And what a journey it was for McGuinness, who, in the 1970s, rejected any talk of a political solution in Northern Ireland.

(SOUNDBITE OF ARCHIVED RECORDING)

MARTIN MCGUINNESS: We don't believe that winning elections or winning any amount of votes will bring freedom in Ireland. At the end of the day, it will be the cutting edge of IRA which will bring freedom.

LANGFITT: McGuinness was widely thought to have directed terrorist attacks, which he denied. Publicly, though, he pledged endless war until the British were driven out.

(SOUNDBITE OF ARCHIVED RECORDING)

MCGUINNESS: Our position is clear, and it will never, never, never change. The war against British rule must continue until freedom is achieved.

LANGFITT: But the British didn't leave. And in 1998, McGuinness helped ink the Good Friday power-sharing agreement.

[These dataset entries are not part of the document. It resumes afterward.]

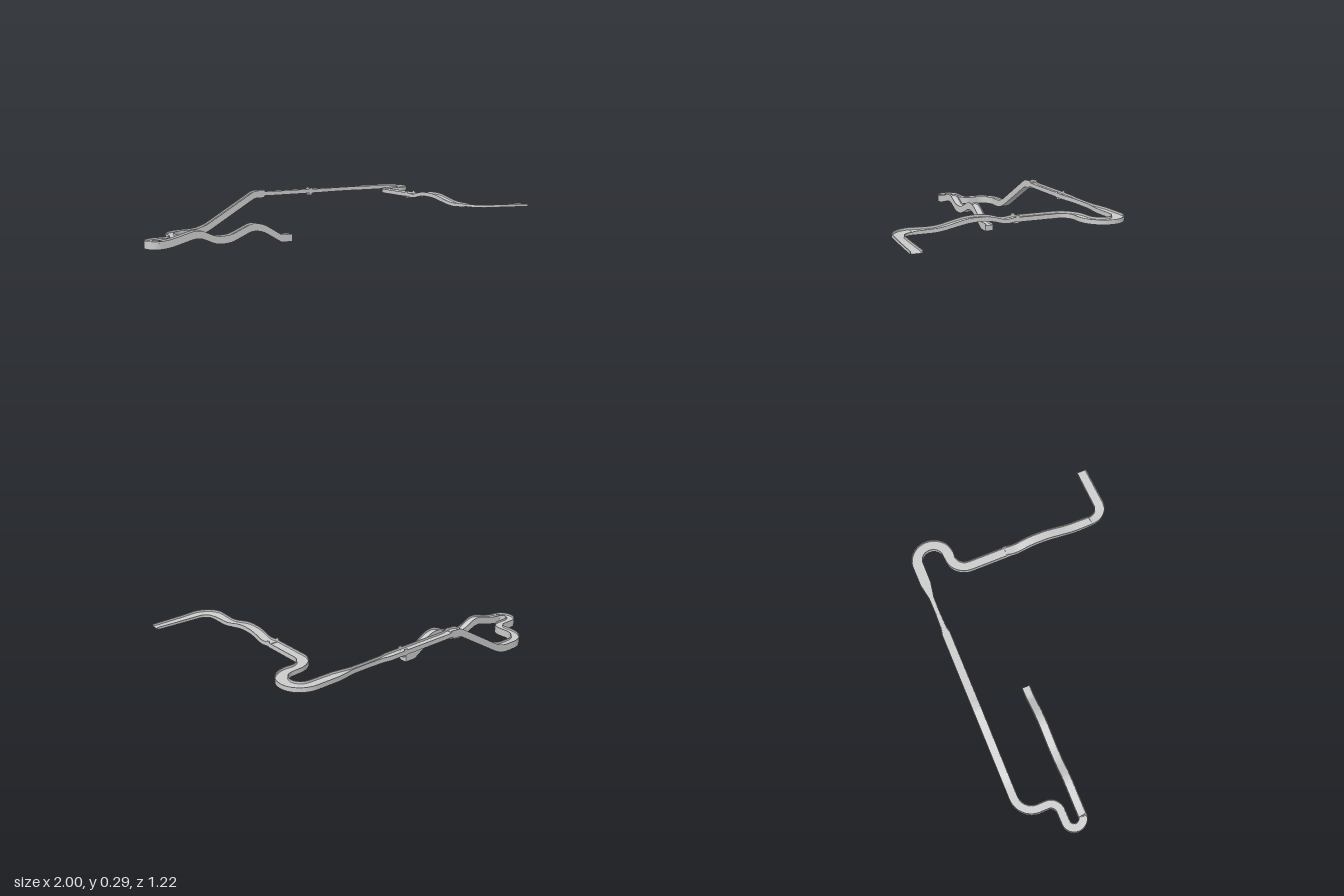
import * as THREE from 'three';
import { toCreasedNormals } from 'three/addons/utils/BufferGeometryUtils.js';

const LIP = 0.004;     // thickness of the side rails
const DEPTH = 0.012;   // floor lies this far below the rail tops

// Station: base position, corner radius, half width, height, bank (right edge raised)
const st = (x, y, z, r, w, h, bank = 0) => ({ p: new THREE.Vector3(x, y, z), r, w, h, bank });

// Round every corner of the station polyline with a circular (conic) fillet
function roundedPath(stations) {
  const out = [];
  const add = s => {
    if (!out.length || out[out.length - 1].p.distanceTo(s.p) > 1e-4) out.push(s);
  };
  stations.forEach((s, i) => {
    const a = stations[i - 1], b = stations[i + 1];
    if (!a || !b || !s.r) return add(s);
    const inDir = a.p.clone().sub(s.p).normalize();
    const outDir = b.p.clone().sub(s.p).normalize();
    const weight = Math.sqrt(Math.max(0, (1 - inDir.dot(outDir)) / 2));
    const p0 = s.p.clone().addScaledVector(inDir, s.r);
    const p2 = s.p.clone().addScaledVector(outDir, s.r);
    const n = weight < 0.85 ? 12 : 5;
    for (let k = 0; k <= n; k++) {
      const t = k / n, c0 = (1 - t) ** 2, c1 = 2 * t * (1 - t) * weight, c2 = t * t;
      const p = new THREE.Vector3().addScaledVector(p0, c0).addScaledVector(s.p, c1)
        .addScaledVector(p2, c2).divideScalar(c0 + c1 + c2);
      add({ ...s, p });
    }
  });
  return out;
}

// Sweep the shallow channel section along the stations, rails kept upright
function channel(name, material, stations) {
  const path = roundedPath(stations), pos = [], index = [];
  const section = ({ w, h }) => [
    [-w, 0], [w, 0], [w, h], [w - LIP, h],
    [w - LIP, h - DEPTH], [LIP - w, h - DEPTH], [LIP - w, h], [-w, h],
  ];
  path.forEach((s, i) => {
    const a = path[Math.max(i - 1, 0)].p, b = path[Math.min(i + 1, path.length - 1)].p;
    const side = new THREE.Vector3(a.z - b.z, 0, b.x - a.x).normalize();
    for (const [u, v] of section(s)) {
      pos.push(s.p.x + side.x * u, s.p.y + v + s.bank * (u / s.w + 1) / 2, s.p.z + side.z * u);
    }
  });
  for (let i = 0; i < path.length - 1; i++) {
    for (let k = 0; k < 8; k++) {
      const a = i * 8 + k, b = i * 8 + (k + 1) % 8;
      index.push(a, a + 8, b, b, a + 8, b + 8);
    }
  }
  // End caps
  const contour = section(path[0]).map(([u, v]) => new THREE.Vector2(u, v));
  const last = (path.length - 1) * 8;
  for (const [a, b, c] of THREE.ShapeUtils.triangulateShape(contour, [])) {
    index.push(a, b, c, last + a, last + c, last + b);
  }
  const geo = new THREE.BufferGeometry();
  geo.setAttribute('position', new THREE.Float32BufferAttribute(pos, 3));
  geo.setIndex(index);
  const mesh = new THREE.Mesh(toCreasedNormals(geo.toNonIndexed(), 0.5), material);
  mesh.name = name;
  return mesh;
}

// Clip where two track sections meet: a tongue below and an ear on each rail
function coupler(material, x, y, z, angle, w, h) {
  const group = new THREE.Group();
  group.name = 'coupler';
  const box = (name, lx, ly, lz, px, py, pz) => {
    const m = new THREE.Mesh(new THREE.BoxGeometry(lx, ly, lz), material);
    m.position.set(px, py, pz);
    m.name = name;
    group.add(m);
  };
  box('tongue', 0.022, 0.014, w * 1.4, 0, -0.005, 0);
  for (const s of [-1, 1]) box('ear', 0.022, h + 0.008, LIP, 0, h / 2 + 0.004, s * (w - LIP / 2));
  group.position.set(x, y, z);
  group.rotation.y = angle;
  return group;
}

export function createModel() {
  const model = new THREE.Group();
  model.name = 'track';
  const grey = new THREE.MeshStandardMaterial({ color: 0xcccccc });

  // Deep section: two humps, hairpin, S-bend, then the long ramp
  const W = 0.025, H = 0.046;
  model.add(channel('humpAndRampSection', grey, [
    st(-0.105, 0, -0.27, 0, W, H),
    st(-0.178, 0, -0.27, 0.012, W, H),
    st(-0.30, 0.076, -0.27, 0.04, W, H),
    st(-0.37, 0.086, -0.27, 0.03, W, H),
    st(-0.51, 0.025, -0.27, 0.035, W, H),
    st(-0.60, 0.024, -0.27, 0.035, W, H),
    st(-0.705, 0.075, -0.27, 0.045, W, H),
    st(-0.89, 0.025, -0.27, 0.05, W, H),
    st(-0.975, 0.025, -0.27, 0.05, W, H),
    st(-0.975, 0.025, -0.37, 0.05, W, H),
    st(-0.795, 0.025, -0.37, 0.06, W, H),
    st(-0.795, 0.025, -0.585, 0.11, W, H),
    st(-0.57, 0.025, -0.585, 0.07, W, H),
    st(-0.205, 0.239, -0.585, 0.02, W, H),
    st(-0.148, 0.239, -0.585, 0, W, H),
  ]));

  // Level straight
  model.add(channel('levelStraight', grey, [
    st(-0.148, 0.252, -0.585, 0, W, 0.03),
    st(-0.10, 0.25, -0.585, 0.02, W, 0.026),
    st(0.205, 0.25, -0.585, 0, W, 0.026),
  ]));

  // Narrow stretch widening into the second hairpin
  const V = 0.031, T = 0.025;
  model.add(channel('narrowAndHairpinSection', grey, [
    st(0.205, 0.25, -0.585, 0, W, T),
    st(0.305, 0.25, -0.585, 0, W, T),
    st(0.345, 0.25, -0.585, 0, 0.017, T),
    st(0.45, 0.25, -0.585, 0, 0.014, T),
    st(0.54, 0.25, -0.585, 0, 0.015, T),
    st(0.64, 0.25, -0.585, 0, 0.032, T),
    st(0.87, 0.25, -0.585, 0.095, 0.033, T),
    st(0.87, 0.25, -0.395, 0.095, 0.033, T),
    st(0.65, 0.25, -0.395, 0.095, V, T),
    st(0.65, 0.25, -0.075, 0, V, T),
  ]));

  // Dip, hill, descent and banked last bend
  model.add(channel('hillAndFinalBendSection', grey, [
    st(0.65, 0.253, -0.075, 0, V, 0.025),
    st(0.65, 0.252, -0.055, 0.01, V, 0.023),
    st(0.65, 0.245, -0.01, 0.025, V, 0.023),
    st(0.65, 0.270, 0.085, 0.04, V, 0.024),
    st(0.65, 0.270, 0.185, 0.04, V, 0.024),
    st(0.65, 0.236, 0.355, 0.04, V, 0.021),
    st(0.65, 0.236, 0.48, 0, V, 0.018, 0.006),
    st(0.65, 0.236, 0.575, 0.09, V, 0.015, 0.01),
    st(0.82, 0.236, 0.575, 0, V, 0.014, 0.006),
    st(0.998, 0.236, 0.575, 0, V, 0.014),
  ]));

  // Joints between sections
  model.add(coupler(grey, -0.145, 0.25, -0.585, 0, W, 0.03));
  model.add(coupler(grey, 0.203, 0.248, -0.585, 0, W, 0.028));
  model.add(coupler(grey, 0.65, 0.252, -0.072, Math.PI / 2, V, 0.024));
  return model;
}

There were other remarkable historical moments, such as McGuinness shaking hands with the queen, whose cousin, Lord Mountbatten, had been blown up by the IRA in 1979. Their second handshake is captured here.

(SOUNDBITE OF ARCHIVED RECORDING)

QUEEN ELIZABETH II: Fine, thank you very much.

MCGUINNESS: Nice to see you.

ELIZABETH II: It's been grand to be back again here.

LANGFITT: Speaking this morning on Britain's Sky News, Alastair Campbell, who worked for Prime Minister Tony Blair during the peace negotiations, put that exchange with the queen in perspective.

(SOUNDBITE OF ARCHIVED RECORDING)

ALASTAIR CAMPBELL: There's somebody who, in a previous life, she would have been very, very high up the list of people that the IRA saw as legitimate targets.

LANGFITT: As a political leader in Northern Ireland, McGuinness forged a friendship and shared power with Ian Paisley, a former enemy and later first minister of Northern Ireland. The two became known improbably as the Chuckle Brothers. Alastair Campbell recalled McGuinness fondly.

(SOUNDBITE OF ARCHIVED RECORDING)

CAMPBELL: I think you have to judge people in the round, particularly on a day like this when they - when they've died. And I think Martin McGuinness' role and his contribution to the reality of what Northern Ireland has become cannot be underestimated.

LANGFITT: This morning, McGuinness' fellow Sinn Fein leader, Gerry Adams, posted this song in honor of his friend on Twitter.

(SOUNDBITE OF SONG, "SONG FOR IRELAND")

THE DUBLINERS: (Singing) And I sang a song for Ireland.

LANGFITT: Frank Langfitt, NPR News, London.

(SOUNDBITE OF SONG, "SONG FOR IRELAND")

THE DUBLINERS: (Singing) In old pubs where fiddlers love to play. Saw one touch the bow. He played a reel that seemed so grand. Transcript provided by NPR, Copyright NPR.